As Tom Gibbons, an English instructor who recently stopped teaching at BC due to job insecurity put it: “Many part-time faculty feel that if we were truly appreciated, we would be paid more appropriately and given access to computing resources and office space that are adequate to the work that we do—for example, space to have a confidential conversation with a student. It’s not that we don’t appreciate free coffee, it’s that it seems like a small—and to some people, insulting—gesture in light of the larger, systemic problems.”
According to Gibbons, the population of BC is unaware of the problems adjunct faculty face. “Most students may not know that their instructor is a part-time faculty member. I usually tell my students that I’m technically a part-time faculty member, though I frequently teach a full-time course load.”
In emails sent to the BC faculty Listserv, Julianne Seeman, adjunct faculty at BC, stated publically that, “we are the Walmart of Education. We are NOT the Costco or the Nordstrom’s either. They have full time jobs, job security and a living wage.”
By many measures, almost three-quarters of the teaching body of BC is classified as part-time. The classification for what makes a faculty member adjunct, or part time, is in fact irrelevant to the amount of time that they work every day. Many adjunct faculty members work full-time hours or more, but do not get paid at the same rates or share the same job security that tenure faculty enjoy. In light of this, many adjunct faculty members believe that the best way for the administration to show its appreciation for the population without which, as economics instructor Chace Stiehl mentions, “the college could not operate,” is to give them full-time classification and the benefits that come with it.
Gibbons, in describing the necessity for all professors to be given much needed resources, recalled that, “I once had a meeting with a student in which he asked to go someplace private, but there was no place for us to go, really. He broke down crying in the middle of a public office because his mother had just died.” Currently, adjunct faculty are not paid for office hours.

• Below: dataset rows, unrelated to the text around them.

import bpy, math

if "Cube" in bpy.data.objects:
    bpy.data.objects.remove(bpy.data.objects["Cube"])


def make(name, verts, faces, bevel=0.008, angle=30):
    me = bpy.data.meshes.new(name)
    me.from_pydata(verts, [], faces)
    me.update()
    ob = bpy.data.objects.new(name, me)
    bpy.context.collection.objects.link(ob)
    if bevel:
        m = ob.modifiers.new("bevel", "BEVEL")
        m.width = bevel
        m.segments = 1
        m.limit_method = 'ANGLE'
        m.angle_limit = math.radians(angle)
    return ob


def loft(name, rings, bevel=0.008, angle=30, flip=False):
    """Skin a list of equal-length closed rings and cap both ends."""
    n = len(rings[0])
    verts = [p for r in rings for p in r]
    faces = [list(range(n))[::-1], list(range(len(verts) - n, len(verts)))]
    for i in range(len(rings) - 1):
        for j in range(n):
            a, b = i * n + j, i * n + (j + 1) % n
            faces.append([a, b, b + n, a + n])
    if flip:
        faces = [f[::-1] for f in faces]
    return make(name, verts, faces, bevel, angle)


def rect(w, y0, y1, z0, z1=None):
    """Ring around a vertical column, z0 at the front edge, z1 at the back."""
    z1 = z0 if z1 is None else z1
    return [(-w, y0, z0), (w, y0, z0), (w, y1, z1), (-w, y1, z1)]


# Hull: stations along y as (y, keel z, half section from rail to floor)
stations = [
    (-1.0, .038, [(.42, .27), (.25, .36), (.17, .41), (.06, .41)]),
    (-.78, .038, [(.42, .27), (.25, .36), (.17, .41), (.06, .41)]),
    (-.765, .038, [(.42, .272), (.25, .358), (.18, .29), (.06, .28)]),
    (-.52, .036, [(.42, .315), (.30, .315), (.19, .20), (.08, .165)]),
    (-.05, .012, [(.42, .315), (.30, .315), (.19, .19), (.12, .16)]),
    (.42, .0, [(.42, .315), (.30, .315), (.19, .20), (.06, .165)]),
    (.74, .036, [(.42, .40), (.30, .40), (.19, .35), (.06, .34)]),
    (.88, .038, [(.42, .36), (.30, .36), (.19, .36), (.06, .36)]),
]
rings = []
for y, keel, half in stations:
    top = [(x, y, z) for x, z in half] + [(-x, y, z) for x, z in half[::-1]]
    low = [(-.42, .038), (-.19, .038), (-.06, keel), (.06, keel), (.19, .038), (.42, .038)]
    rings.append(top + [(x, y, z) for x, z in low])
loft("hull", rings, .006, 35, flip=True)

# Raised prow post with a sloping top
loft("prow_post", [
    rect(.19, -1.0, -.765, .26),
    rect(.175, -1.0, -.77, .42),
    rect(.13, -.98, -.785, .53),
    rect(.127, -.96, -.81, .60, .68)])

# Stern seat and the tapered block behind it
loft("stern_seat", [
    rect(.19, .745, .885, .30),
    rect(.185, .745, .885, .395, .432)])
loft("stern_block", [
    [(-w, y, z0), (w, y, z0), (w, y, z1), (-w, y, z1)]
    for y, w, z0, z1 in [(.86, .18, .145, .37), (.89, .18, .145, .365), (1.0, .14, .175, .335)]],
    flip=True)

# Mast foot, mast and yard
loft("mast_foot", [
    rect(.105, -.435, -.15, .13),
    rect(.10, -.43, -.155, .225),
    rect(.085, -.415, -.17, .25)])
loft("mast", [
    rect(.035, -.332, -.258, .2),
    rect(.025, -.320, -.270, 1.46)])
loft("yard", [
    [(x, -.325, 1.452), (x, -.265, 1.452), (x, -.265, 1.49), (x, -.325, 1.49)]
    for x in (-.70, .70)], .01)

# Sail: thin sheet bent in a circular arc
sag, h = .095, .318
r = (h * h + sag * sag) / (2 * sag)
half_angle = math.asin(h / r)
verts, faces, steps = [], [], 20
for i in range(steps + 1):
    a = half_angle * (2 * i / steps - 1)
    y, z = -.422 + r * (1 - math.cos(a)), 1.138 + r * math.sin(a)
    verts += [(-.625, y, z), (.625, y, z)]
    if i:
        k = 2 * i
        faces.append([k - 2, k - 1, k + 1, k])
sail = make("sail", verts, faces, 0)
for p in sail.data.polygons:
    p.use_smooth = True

Stiehl goes forward to say that the problems that adjunct are now facing are faucets of a much larger problem with BC’s philosophy of being economically efficient to the point of neglecting the quality of human capital. He says that the only reason that adjunct are so prevalent, and yet so underpaid, is because the current mindset of the college is that, “these people are cheaper” and can be used to “fill in the gaps.” He allows that this is to be expected, given that this is the general purpose to which any school would hire adjunct faculty over faculty with tenure, and says that a certain amount of flexibility must exist, but counters that the prevalence of the issue is counter-productive.
“You’d like to think that we’re paying a competitive wage so when there are really good adjunct faculty out there and they have to choose between [colleges], they say, I’ll take the BC job. We’re not doing that.”
Adjunct faculty are not sitting idly, and community talk of union movements is highly active. Resources for those wishing to get involved in this movement are available and those wishing to contact organizers may email the Bellevue College Association of Higher Education at email@example.com